What you should do: Search the records for the word "verts" and pick out every line that has it.

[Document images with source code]
+++
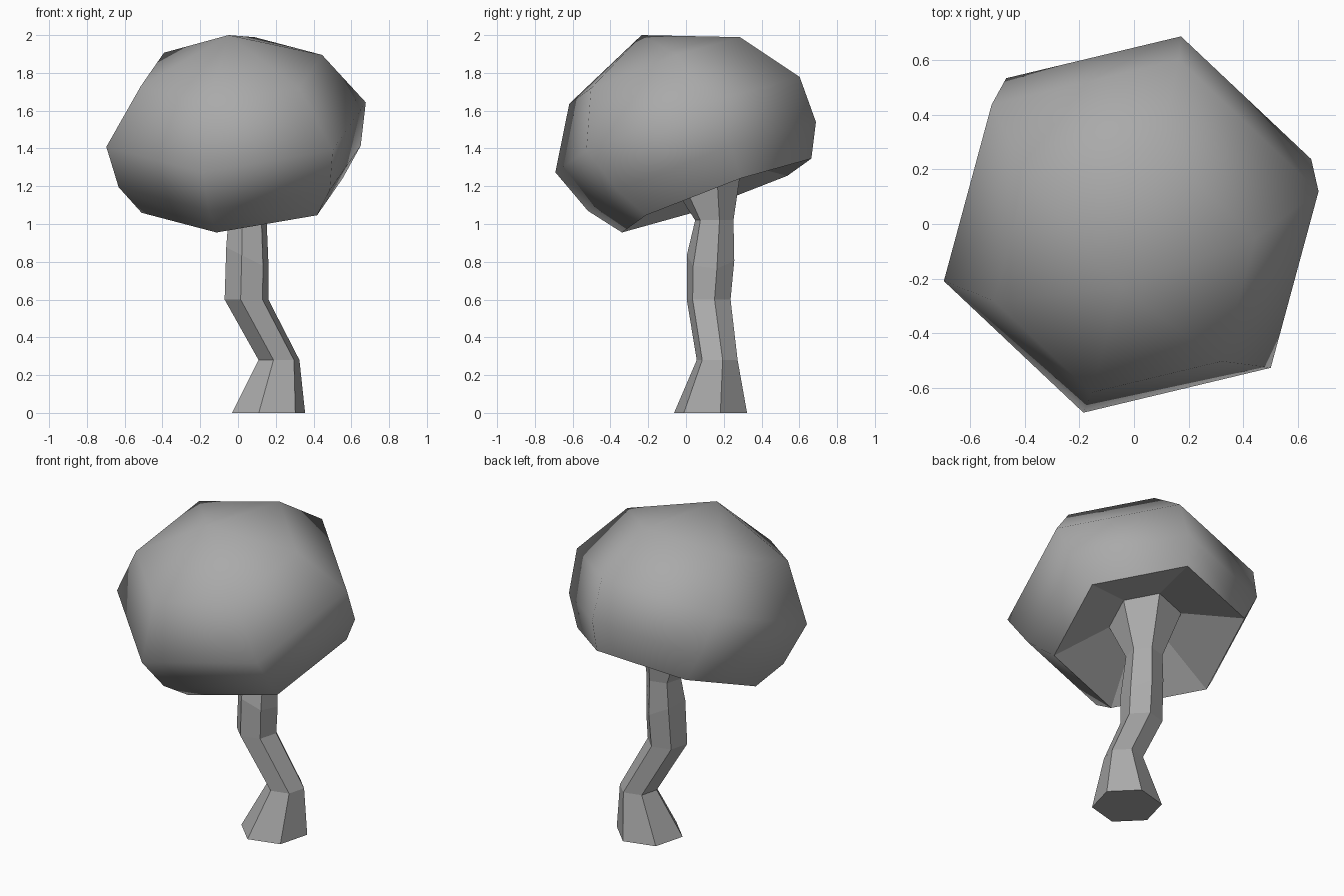
import bpy, bmesh
from math import cos, sin, radians
from mathutils import Vector

cube = bpy.data.objects.get("Cube")
if cube:
    bpy.data.objects.remove(cube)

SIDES = 6
UP = Vector((0, 0, 1))
AXIS = Vector((-0.078, -0.344, 0.936)).normalized()   # leaning cap axis
TOP = Vector((-0.05, -0.235, 2.0))                    # crown of the cap

grey = bpy.data.materials.new("plain_grey")
grey.use_nodes = True
COLOUR = (0.4, 0.4, 0.4, 1)
grey.diffuse_color = COLOUR
grey.node_tree.nodes["Principled BSDF"].inputs["Base Color"].default_value = COLOUR


def hexagon(centre, radius, normal):
    """Six points round a centre, in the plane across the normal."""
    turn = UP.rotation_difference(normal)
    angles = [radians(15 + 360 / SIDES * i) for i in range(SIDES)]
    return [centre + turn @ Vector((radius * cos(a), radius * sin(a), 0)) for a in angles]


def cap_ring(depth, radius, shift):
    """A cap ring, measured down the leaning axis and shifted to the back."""
    back = UP.rotation_difference(AXIS) @ Vector((0, shift, 0))
    return hexagon(TOP - AXIS * depth + back, radius, AXIS)


def bridge(bm, upper, lower):
    """Join two rings with a band of quads."""
    n = len(upper)
    return [bm.faces.new((upper[i], lower[i], lower[(i + 1) % n], upper[(i + 1) % n]))
            for i in range(n)]


def finish(bm, name):
    bmesh.ops.recalc_face_normals(bm, faces=bm.faces)
    mesh = bpy.data.meshes.new(name)
    bm.to_mesh(mesh)
    bm.free()
    mesh.materials.append(grey)
    obj = bpy.data.objects.new(name, mesh)
    bpy.context.collection.objects.link(obj)
    return obj


def add_rings(bm, rings):
    return [[bm.verts.new(p) for p in ring] for ring in rings]


# Cap: smooth dome from crown to rim, then a flat-faced hollow underside
socket = cap_ring(0.79, 0.21, 0.08)
dome = [cap_ring(0.2, 0.5, 0), cap_ring(0.512, 0.716, 0.015),
        cap_ring(0.765, 0.668, 0.06), cap_ring(0.937, 0.555, 0.08)]
bm = bmesh.new()
rings = add_rings(bm, dome + [socket])
crown = bm.verts.new(TOP)
outer = [bm.faces.new((crown, rings[0][i], rings[0][(i + 1) % SIDES])) for i in range(SIDES)]
for a, b in zip(rings[:-2], rings[1:-1]):
    outer += bridge(bm, a, b)
under = bridge(bm, rings[-2], rings[-1])
for f in outer:
    f.smooth = True
for f in under:
    for e in f.edges:
        e.smooth = False
finish(bm, "cap")

# Stem: crooked six-sided trunk flaring into the cap
LEAN = Vector((0.45, 0, 0.9)).normalized()
bm = bmesh.new()
rings = add_rings(bm, [
    socket,
    hexagon(Vector((0.05, 0.15, 1.02)), 0.105, UP),
    hexagon(Vector((0.05, 0.13, 0.82)), 0.13, LEAN),
    hexagon(Vector((0.045, 0.12, 0.6)), 0.12, UP),
    hexagon(Vector((0.217, 0.165, 0.28)), 0.112, UP),
    hexagon(Vector((0.162, 0.13, 0)), 0.2, UP)])
for a, b in zip(rings, rings[1:]):
    bridge(bm, a, b)
bm.faces.new(rings[-1])
bm.faces.new(rings[0])
finish(bm, "stem")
+++
Answer box:
    return [[bm.verts.new(p) for p in ring] for ring in rings]
crown = bm.verts.new(TOP)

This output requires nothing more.